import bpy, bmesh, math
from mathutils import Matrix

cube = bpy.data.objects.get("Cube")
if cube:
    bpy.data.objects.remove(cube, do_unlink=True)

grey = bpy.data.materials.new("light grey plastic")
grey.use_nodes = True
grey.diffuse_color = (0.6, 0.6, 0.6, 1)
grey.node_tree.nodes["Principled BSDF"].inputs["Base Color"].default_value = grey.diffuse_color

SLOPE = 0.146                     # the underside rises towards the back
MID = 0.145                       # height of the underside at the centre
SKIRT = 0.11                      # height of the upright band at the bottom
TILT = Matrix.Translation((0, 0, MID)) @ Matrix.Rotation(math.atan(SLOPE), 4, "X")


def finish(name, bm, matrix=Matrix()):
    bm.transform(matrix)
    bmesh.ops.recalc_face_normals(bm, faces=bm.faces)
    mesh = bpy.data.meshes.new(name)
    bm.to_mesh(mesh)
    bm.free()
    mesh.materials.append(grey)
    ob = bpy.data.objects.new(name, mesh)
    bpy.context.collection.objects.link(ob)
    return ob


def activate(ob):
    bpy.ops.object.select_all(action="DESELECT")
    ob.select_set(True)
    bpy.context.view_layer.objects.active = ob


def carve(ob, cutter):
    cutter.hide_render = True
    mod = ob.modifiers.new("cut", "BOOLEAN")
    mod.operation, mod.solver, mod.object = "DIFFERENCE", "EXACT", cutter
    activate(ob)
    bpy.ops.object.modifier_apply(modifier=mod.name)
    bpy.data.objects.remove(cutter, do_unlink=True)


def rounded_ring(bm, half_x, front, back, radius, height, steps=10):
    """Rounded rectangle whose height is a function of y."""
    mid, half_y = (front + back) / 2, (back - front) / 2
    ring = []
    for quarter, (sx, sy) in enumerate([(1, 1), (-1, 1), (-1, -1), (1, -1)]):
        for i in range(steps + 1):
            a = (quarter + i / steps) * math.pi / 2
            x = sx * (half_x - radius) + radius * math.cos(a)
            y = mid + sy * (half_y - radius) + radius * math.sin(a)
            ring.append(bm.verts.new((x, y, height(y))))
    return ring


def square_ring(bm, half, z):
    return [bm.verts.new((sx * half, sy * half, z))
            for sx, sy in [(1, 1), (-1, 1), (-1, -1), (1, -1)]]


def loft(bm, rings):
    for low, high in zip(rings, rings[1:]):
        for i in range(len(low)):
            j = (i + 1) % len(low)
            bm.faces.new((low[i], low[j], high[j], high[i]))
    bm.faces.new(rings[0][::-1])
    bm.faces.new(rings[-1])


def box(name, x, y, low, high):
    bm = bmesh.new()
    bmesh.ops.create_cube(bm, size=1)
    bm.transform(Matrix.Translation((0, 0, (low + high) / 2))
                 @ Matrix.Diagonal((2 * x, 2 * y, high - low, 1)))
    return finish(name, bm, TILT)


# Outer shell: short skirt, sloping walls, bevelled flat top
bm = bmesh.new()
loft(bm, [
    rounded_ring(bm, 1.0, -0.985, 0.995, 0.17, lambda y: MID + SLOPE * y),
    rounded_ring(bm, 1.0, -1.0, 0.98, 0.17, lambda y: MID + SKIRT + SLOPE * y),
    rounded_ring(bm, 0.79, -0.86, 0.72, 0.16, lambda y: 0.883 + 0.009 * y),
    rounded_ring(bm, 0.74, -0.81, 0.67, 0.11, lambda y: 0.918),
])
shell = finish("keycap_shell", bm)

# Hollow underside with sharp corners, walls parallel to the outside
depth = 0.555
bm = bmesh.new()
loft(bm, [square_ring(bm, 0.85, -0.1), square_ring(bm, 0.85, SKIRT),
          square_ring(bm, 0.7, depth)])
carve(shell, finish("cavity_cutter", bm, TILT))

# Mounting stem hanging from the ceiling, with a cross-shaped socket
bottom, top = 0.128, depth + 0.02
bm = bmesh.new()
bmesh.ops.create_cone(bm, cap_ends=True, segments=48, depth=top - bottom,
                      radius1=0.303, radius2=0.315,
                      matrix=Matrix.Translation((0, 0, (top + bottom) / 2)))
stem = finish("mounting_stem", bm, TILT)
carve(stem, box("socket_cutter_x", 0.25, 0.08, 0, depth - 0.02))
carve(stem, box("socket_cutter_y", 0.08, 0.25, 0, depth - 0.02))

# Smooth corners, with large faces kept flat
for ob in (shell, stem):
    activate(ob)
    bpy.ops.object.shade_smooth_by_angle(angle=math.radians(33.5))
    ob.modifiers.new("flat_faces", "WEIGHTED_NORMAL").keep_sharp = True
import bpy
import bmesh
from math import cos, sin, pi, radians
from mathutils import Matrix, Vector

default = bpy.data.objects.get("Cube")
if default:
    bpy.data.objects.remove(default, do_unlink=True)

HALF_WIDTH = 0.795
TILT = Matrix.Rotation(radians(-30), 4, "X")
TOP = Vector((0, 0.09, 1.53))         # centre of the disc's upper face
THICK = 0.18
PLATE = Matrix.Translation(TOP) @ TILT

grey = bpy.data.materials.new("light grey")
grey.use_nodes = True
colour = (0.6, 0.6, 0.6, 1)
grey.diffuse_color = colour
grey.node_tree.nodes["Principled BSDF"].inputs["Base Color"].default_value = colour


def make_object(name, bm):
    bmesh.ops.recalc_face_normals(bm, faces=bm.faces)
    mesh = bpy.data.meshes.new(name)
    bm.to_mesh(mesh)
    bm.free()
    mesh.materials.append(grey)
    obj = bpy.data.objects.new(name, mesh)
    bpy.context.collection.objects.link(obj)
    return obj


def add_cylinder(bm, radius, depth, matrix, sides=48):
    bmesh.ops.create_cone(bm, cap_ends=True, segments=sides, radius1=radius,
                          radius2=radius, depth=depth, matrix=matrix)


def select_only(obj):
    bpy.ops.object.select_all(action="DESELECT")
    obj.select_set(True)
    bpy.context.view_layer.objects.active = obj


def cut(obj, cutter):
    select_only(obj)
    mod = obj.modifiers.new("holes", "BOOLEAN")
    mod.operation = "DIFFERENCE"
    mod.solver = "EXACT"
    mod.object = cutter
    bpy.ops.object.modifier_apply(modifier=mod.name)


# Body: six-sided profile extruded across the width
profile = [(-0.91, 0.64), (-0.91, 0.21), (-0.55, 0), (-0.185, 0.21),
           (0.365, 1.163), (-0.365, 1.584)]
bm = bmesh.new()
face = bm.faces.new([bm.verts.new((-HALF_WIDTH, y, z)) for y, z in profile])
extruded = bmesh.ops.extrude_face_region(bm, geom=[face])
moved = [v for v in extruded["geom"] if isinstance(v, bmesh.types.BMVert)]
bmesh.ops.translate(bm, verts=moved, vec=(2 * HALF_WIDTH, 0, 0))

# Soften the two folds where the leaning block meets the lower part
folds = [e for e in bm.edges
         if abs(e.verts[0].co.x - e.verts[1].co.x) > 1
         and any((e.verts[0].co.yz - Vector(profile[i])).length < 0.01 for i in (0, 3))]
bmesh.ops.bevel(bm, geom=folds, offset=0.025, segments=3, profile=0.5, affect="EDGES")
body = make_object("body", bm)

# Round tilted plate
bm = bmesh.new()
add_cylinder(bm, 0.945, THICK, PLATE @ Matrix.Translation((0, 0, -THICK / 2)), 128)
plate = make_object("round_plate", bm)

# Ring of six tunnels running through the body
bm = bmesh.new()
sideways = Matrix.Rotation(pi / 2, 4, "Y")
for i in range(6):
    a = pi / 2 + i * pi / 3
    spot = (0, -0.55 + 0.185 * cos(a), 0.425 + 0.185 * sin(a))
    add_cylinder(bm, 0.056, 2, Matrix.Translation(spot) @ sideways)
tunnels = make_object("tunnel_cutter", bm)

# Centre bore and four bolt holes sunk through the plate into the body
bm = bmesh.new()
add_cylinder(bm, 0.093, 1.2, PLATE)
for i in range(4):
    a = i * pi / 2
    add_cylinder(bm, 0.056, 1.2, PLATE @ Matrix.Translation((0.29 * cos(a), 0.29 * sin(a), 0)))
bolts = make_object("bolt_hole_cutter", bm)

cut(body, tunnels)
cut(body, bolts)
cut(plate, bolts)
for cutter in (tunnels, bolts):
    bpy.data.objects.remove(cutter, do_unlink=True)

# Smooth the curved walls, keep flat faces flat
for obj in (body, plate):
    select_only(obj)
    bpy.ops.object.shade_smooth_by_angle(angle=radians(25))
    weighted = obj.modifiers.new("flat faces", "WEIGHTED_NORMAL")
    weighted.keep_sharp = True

*****

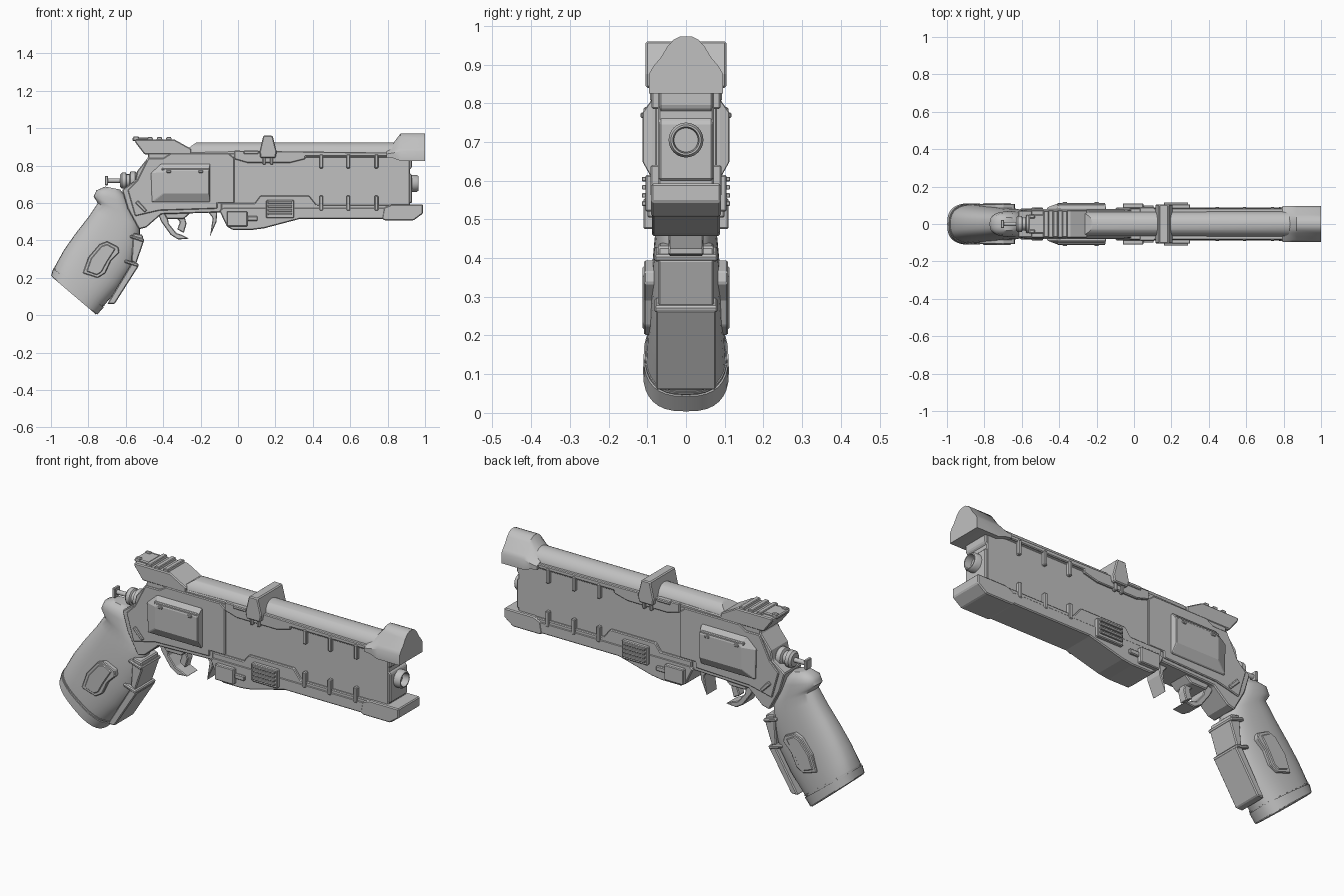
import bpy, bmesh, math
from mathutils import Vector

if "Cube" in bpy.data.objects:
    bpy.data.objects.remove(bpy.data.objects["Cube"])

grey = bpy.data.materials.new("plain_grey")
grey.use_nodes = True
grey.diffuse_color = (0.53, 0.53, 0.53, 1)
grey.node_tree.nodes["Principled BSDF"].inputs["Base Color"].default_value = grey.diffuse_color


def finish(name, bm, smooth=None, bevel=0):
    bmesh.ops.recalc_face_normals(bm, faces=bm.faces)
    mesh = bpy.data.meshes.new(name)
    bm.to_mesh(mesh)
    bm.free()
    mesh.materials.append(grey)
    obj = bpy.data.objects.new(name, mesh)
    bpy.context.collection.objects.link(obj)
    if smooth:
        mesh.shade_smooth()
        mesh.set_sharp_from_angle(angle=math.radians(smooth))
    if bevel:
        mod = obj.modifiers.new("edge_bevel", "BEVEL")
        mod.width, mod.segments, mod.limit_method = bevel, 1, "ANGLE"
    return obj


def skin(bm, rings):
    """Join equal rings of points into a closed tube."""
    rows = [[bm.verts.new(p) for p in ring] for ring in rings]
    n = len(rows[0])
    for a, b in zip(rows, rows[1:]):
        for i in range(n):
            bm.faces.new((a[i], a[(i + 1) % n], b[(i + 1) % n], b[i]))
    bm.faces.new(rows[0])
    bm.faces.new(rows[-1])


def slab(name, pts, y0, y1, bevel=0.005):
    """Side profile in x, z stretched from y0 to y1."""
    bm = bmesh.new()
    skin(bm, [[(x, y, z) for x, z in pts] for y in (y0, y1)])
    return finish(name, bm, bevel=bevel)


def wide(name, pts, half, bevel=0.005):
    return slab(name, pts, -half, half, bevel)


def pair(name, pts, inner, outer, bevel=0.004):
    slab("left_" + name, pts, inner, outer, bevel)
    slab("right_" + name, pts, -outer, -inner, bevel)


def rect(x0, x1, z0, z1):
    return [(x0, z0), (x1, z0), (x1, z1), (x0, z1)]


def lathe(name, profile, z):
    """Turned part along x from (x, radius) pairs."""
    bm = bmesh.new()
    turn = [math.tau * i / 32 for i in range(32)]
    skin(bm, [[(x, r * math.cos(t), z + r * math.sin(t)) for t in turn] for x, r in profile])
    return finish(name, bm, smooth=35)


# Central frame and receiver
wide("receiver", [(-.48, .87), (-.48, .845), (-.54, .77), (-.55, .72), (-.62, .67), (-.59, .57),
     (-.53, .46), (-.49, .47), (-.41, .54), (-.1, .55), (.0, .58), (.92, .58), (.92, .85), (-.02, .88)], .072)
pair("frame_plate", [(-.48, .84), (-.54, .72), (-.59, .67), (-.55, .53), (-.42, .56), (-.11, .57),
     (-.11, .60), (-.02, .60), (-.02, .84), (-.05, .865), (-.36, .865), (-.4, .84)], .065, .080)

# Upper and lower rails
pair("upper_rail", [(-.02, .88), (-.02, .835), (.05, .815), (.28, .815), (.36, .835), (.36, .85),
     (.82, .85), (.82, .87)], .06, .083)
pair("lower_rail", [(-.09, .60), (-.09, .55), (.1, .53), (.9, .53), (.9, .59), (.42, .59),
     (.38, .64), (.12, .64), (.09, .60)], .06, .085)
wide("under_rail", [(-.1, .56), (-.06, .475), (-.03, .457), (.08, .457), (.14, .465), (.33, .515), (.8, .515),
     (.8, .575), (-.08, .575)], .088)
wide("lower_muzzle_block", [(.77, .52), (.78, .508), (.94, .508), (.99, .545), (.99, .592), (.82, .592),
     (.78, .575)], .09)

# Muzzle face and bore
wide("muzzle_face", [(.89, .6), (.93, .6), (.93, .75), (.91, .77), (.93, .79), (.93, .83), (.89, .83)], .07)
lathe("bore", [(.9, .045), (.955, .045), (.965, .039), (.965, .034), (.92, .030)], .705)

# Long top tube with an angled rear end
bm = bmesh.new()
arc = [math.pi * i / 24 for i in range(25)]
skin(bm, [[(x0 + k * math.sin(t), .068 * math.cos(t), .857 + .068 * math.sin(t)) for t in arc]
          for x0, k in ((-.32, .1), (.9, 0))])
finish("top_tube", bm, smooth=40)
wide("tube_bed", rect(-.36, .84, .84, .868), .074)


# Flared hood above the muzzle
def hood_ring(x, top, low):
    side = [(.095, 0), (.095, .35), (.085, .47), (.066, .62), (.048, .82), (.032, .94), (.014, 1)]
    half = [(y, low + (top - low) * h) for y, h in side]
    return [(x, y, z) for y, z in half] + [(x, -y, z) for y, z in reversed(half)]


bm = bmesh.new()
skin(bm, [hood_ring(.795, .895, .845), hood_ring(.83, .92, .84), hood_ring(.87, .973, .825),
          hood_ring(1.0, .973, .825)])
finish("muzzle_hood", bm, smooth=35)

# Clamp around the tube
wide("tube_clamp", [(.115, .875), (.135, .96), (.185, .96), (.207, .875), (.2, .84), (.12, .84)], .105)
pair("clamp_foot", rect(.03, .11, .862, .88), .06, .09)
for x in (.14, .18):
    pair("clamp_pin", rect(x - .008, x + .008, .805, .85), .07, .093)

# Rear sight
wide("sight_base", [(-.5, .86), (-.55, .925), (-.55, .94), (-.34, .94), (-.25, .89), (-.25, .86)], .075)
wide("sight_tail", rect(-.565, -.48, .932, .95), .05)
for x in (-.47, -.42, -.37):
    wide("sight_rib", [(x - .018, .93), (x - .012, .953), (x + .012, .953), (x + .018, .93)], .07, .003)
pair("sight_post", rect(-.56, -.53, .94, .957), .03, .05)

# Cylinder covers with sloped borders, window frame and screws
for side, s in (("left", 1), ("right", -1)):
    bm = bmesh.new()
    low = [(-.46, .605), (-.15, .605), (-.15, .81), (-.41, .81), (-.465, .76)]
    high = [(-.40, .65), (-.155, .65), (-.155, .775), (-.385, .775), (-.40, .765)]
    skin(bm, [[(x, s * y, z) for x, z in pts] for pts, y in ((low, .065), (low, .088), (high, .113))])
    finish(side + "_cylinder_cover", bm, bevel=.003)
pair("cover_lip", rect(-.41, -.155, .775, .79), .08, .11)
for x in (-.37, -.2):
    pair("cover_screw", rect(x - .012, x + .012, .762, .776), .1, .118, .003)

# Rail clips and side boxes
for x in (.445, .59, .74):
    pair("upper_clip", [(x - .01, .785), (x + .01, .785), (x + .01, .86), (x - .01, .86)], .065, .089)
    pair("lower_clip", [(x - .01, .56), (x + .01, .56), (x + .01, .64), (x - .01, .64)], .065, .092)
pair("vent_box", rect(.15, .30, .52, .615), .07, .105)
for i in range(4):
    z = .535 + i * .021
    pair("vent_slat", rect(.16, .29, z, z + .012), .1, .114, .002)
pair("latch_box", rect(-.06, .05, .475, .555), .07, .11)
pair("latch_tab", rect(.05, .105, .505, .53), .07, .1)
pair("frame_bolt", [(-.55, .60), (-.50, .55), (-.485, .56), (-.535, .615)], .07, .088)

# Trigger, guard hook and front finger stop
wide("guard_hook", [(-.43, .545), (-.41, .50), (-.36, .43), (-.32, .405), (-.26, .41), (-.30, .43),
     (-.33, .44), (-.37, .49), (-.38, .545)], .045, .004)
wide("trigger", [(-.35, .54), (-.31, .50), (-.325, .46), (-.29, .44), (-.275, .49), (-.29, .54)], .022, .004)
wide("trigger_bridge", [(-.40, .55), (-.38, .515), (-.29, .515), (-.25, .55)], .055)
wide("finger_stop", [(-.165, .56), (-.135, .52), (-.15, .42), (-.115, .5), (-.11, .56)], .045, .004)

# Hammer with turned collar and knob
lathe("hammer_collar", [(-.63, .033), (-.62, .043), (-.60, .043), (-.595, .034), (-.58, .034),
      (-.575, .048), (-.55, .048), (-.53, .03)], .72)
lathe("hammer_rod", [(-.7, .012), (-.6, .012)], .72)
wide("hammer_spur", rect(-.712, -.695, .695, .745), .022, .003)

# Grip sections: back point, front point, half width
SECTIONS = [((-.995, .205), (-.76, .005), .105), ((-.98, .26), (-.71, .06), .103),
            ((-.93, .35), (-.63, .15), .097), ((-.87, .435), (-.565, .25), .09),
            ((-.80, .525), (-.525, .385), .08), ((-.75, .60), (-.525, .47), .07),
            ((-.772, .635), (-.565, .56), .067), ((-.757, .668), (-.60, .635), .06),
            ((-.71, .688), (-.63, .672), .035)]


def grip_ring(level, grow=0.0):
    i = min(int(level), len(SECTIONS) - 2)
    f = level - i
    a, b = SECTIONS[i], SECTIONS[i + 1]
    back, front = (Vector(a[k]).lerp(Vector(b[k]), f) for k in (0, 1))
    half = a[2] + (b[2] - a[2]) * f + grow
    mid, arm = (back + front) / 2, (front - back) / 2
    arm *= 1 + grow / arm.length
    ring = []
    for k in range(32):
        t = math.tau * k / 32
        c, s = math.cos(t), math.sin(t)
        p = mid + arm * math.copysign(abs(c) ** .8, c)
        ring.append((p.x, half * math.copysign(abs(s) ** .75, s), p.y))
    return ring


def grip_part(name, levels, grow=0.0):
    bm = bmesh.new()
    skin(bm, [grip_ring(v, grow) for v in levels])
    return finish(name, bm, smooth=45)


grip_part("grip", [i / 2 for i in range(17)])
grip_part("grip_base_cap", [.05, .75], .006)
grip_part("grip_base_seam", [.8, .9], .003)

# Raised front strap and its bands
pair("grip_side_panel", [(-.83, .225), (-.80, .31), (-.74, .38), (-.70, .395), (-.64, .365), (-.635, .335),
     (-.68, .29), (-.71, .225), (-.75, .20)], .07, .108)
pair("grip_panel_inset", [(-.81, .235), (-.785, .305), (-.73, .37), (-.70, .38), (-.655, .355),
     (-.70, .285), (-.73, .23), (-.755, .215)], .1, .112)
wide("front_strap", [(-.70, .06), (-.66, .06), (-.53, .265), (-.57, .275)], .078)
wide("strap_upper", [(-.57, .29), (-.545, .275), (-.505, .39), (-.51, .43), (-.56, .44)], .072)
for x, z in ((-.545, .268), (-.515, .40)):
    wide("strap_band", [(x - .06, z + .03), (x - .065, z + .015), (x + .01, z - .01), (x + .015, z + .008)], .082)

*****

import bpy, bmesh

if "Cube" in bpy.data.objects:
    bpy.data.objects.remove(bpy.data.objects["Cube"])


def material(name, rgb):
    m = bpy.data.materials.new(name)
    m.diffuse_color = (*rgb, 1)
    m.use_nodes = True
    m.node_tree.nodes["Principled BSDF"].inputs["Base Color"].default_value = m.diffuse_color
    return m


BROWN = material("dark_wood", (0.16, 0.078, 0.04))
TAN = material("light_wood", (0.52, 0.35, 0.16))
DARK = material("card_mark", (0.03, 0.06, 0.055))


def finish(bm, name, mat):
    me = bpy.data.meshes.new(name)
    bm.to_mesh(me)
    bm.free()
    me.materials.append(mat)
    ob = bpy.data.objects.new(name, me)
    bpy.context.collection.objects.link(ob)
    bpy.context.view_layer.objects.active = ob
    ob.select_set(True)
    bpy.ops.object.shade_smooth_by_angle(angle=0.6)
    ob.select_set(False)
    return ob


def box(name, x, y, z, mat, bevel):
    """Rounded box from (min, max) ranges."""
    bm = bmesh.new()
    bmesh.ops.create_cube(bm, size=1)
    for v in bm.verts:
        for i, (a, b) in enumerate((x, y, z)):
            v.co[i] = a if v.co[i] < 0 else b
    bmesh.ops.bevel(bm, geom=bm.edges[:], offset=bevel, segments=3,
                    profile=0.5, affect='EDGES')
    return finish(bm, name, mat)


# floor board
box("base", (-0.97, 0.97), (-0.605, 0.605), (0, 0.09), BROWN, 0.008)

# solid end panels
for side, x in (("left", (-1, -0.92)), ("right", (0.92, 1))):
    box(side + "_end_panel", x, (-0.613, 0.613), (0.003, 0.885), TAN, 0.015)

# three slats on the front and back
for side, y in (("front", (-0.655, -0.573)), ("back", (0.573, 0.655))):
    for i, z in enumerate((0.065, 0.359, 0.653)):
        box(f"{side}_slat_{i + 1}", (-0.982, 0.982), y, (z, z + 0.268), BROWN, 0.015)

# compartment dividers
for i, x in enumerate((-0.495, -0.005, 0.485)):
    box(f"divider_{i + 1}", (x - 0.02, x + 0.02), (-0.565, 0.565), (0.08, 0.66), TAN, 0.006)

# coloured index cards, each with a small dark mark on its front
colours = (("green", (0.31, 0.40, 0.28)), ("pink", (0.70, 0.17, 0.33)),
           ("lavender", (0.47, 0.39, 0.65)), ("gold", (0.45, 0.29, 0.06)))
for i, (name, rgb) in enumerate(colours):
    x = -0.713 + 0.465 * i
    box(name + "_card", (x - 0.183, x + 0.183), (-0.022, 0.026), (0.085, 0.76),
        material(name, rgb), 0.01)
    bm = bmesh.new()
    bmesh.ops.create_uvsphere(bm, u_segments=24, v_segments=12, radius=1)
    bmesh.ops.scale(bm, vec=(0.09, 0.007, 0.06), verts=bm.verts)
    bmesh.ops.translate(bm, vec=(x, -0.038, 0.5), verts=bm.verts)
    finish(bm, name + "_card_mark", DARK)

*****

Task to complete – Using only the entries above, output the line with "material(name, rgb), 0.01)", the line with "finish(bm, name +", and all lines between them, exactly as they stand.

Answer space –
        material(name, rgb), 0.01)
    bm = bmesh.new()
    bmesh.ops.create_uvsphere(bm, u_segments=24, v_segments=12, radius=1)
    bmesh.ops.scale(bm, vec=(0.09, 0.007, 0.06), verts=bm.verts)
    bmesh.ops.translate(bm, vec=(x, -0.038, 0.5), verts=bm.verts)
    finish(bm, name + "_card_mark", DARK)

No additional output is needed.